For the funeral the family gathered at our church in Michigan. At the end of the service we went out to the parking lot. Everybody was given a balloon. There were more than 100 of them—sky blue, hot pink, daffodil yellow, green like new grass
Our minister said a few words, then we released the balloons. I watched them float into the blustery March sky and disappear. Into the arms of God, like Denny, I tried telling myself. But as the months passed, my grief grew. If only I could let go of my son like I had that balloon.
For a week I kept those Mother's Day cards on the console, hoping they would comfort me. But, no, they made me miss Dennis all the more. Sunday I got up early. I took coffee to the dining room so I could look out the window to our backyard. The lilac bush was in full bloom and birds darted among the trees by our wishing well.
Something appeared in the sky. A shiny Mylar balloon. It slipped between the trees, hovered above the wishing well, then stopped at the bird feeders. There was no string holding it and the breeze was blowing in the opposite direction, yet it floated toward the house. From the window I could see all my favorite flowers printed on it—lilacs, violets and pansies. There was a message too, but I couldn't make it out. I went outside to get a closer look.
That balloon didn't come from out of nowhere. Nor did the sudden sense of peace and relief that enveloped me. I knew exactly where it came from.
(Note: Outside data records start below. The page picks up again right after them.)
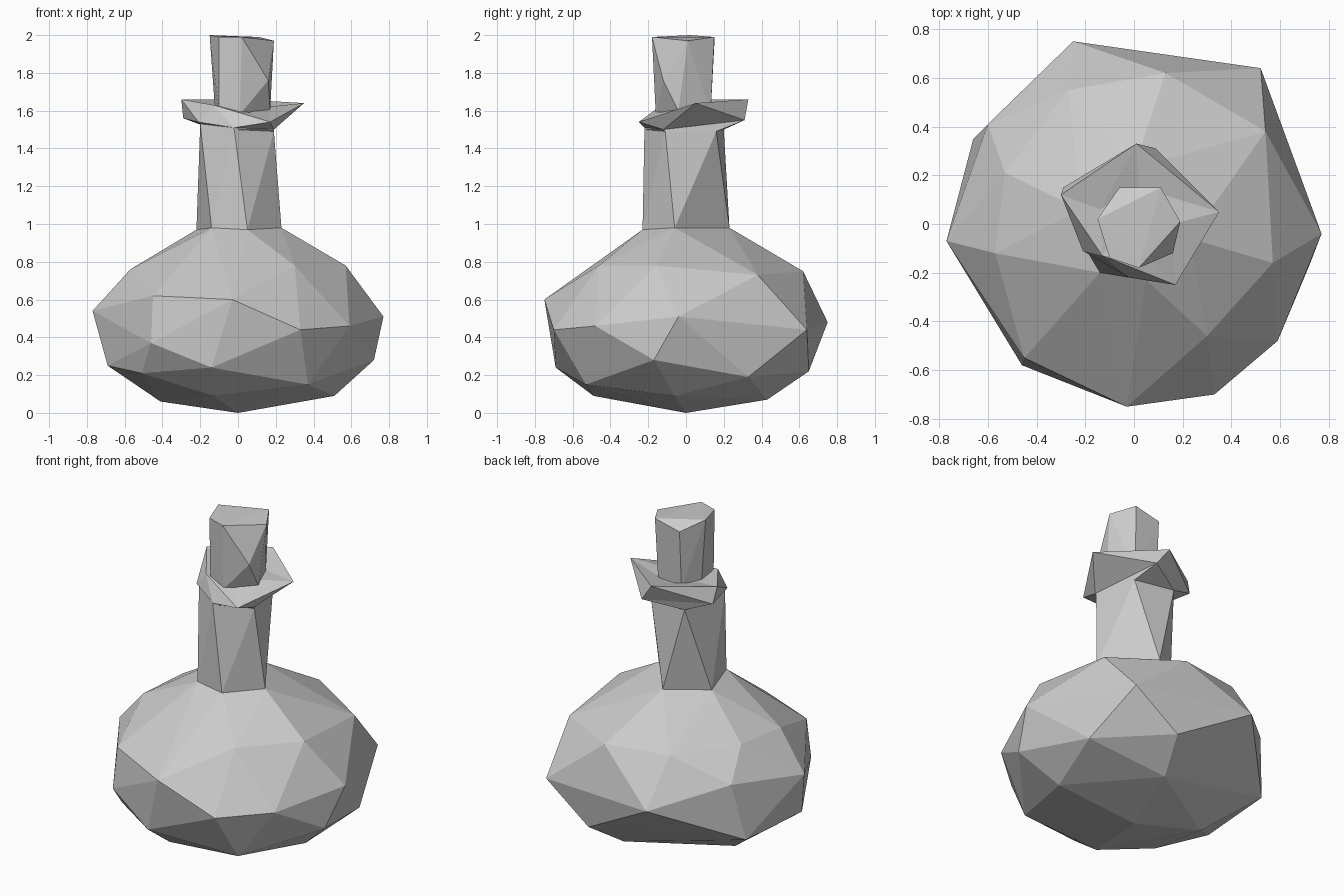
import bpy
import bmesh
from mathutils import Vector

cube = bpy.data.objects.get("Cube")
if cube:
    bpy.data.objects.remove(cube, do_unlink=True)

# One plain grey for the whole bottle
grey = bpy.data.materials.new("stone_grey")
grey.use_nodes = True
colour = (.6, .6, .6, 1)
grey.diffuse_color = colour
grey.node_tree.nodes["Principled BSDF"].inputs["Base Color"].default_value = colour


def finish_object(name, mesh_builder):
    """Turn a bmesh into a flat-shaded, triangulated object."""
    bmesh.ops.triangulate(mesh_builder, faces=mesh_builder.faces[:])
    bmesh.ops.recalc_face_normals(mesh_builder, faces=mesh_builder.faces[:])
    mesh = bpy.data.meshes.new(name)
    mesh_builder.to_mesh(mesh)
    mesh_builder.free()
    mesh.materials.append(grey)
    mesh.shade_flat()
    result = bpy.data.objects.new(name, mesh)
    bpy.context.collection.objects.link(result)
    return result


def faceted_hull(name, corners):
    """Wrap irregular corner points in a faceted convex shell."""
    mesh_builder = bmesh.new()
    for corner in corners:
        mesh_builder.verts.new(Vector(corner))
    hull = bmesh.ops.convex_hull(mesh_builder, input=mesh_builder.verts[:])
    unused = [v for v in hull["geom_interior"] if isinstance(v, bmesh.types.BMVert)]
    bmesh.ops.delete(mesh_builder, geom=unused, context="VERTS")
    return finish_object(name, mesh_builder)


def lofted_rings(name, rings):
    """Skin a stack of matching rings and cap both ends."""
    mesh_builder = bmesh.new()
    loops = [[mesh_builder.verts.new(Vector(point)) for point in ring] for ring in rings]
    for lower, upper in zip(loops, loops[1:]):
        count = len(lower)
        for i in range(count):
            following = (i + 1) % count
            mesh_builder.faces.new((lower[i], lower[following], upper[following], upper[i]))
    mesh_builder.faces.new(list(reversed(loops[0])))
    mesh_builder.faces.new(loops[-1])
    return finish_object(name, mesh_builder)


# Five-sided neck, running anticlockwise from the front
neck_base = [(-.14, -.2, .98), (.05, -.23, .97), (.23, -.06, .98),
             (0, .23, .98), (-.22, .06, .97)]
neck_top = [(-.2, -.1, 1.53), (-.02, -.22, 1.5), (.19, -.11, 1.49),
            (.13, .16, 1.49), (-.13, .2, 1.5)]

# Flared, uneven lip
lip_under = [(-.21, -.11, 1.54), (-.02, -.22, 1.51), (.19, -.12, 1.5),
             (.09, .31, 1.55), (-.29, .15, 1.56)]
lip_edge = [(-.13, -.13, 1.63), (.17, -.25, 1.54), (.35, .05, 1.64),
            (.01, .33, 1.66), (-.3, .12, 1.66)]
lip_inner = [(-.11, -.1, 1.62), (.06, -.14, 1.59), (.16, 0, 1.62),
             (.02, .15, 1.61), (-.14, .06, 1.62)]

# Body: an underside, a wide belly and shoulders that meet the neck
underside = [(0, 0, 0), (.51, -.06, .09), (.13, .43, .07), (-.41, .1, .06),
             (-.13, -.49, .09), (.37, -.53, .15), (.61, .33, .19),
             (.22, .65, .22), (-.66, .35, .26), (-.69, -.16, .25),
             (-.51, -.42, .21), (-.14, -.69, .24), (.72, -.17, .28)]
belly = [(.77, -.04, .51), (.52, .64, .44), (-.25, .75, .48), (-.6, .41, .61),
         (-.77, -.07, .54), (-.45, -.55, .62), (-.46, -.58, .37),
         (-.03, -.75, .6), (.33, -.7, .44), (.59, -.48, .46)]
shoulders = [(.57, -.16, .78), (.54, .38, .73), (.13, .62, .75),
             (-.27, .55, .76), (-.53, .21, .77), (-.57, -.12, .76), (.3, -.46, .78)]
faceted_hull("bottle_body", underside + belly + shoulders + neck_base)

lofted_rings("bottle_neck", [neck_base, neck_top])
lofted_rings("bottle_lip", [neck_top, lip_under, lip_edge, lip_inner])

# Stopper with chipped corners, pushed into the lip
stopper_foot = [(-.12, .02, 1.58), (-.1, -.13, 1.6), (.01, -.16, 1.58),
                (.17, -.04, 1.6), (.1, .13, 1.58), (-.06, .13, 1.58)]
stopper_head = [(-.15, .02, 2), (-.1, -.14, 1.99), (.02, -.18, 1.99),
                (.19, .01, 1.97), (.11, .15, 1.99), (-.06, .15, 1.95), (.16, -.12, 1.76)]
faceted_hull("stopper", stopper_foot + stopper_head)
Printed boldly across the front of the balloon were the words "Love you, Mom."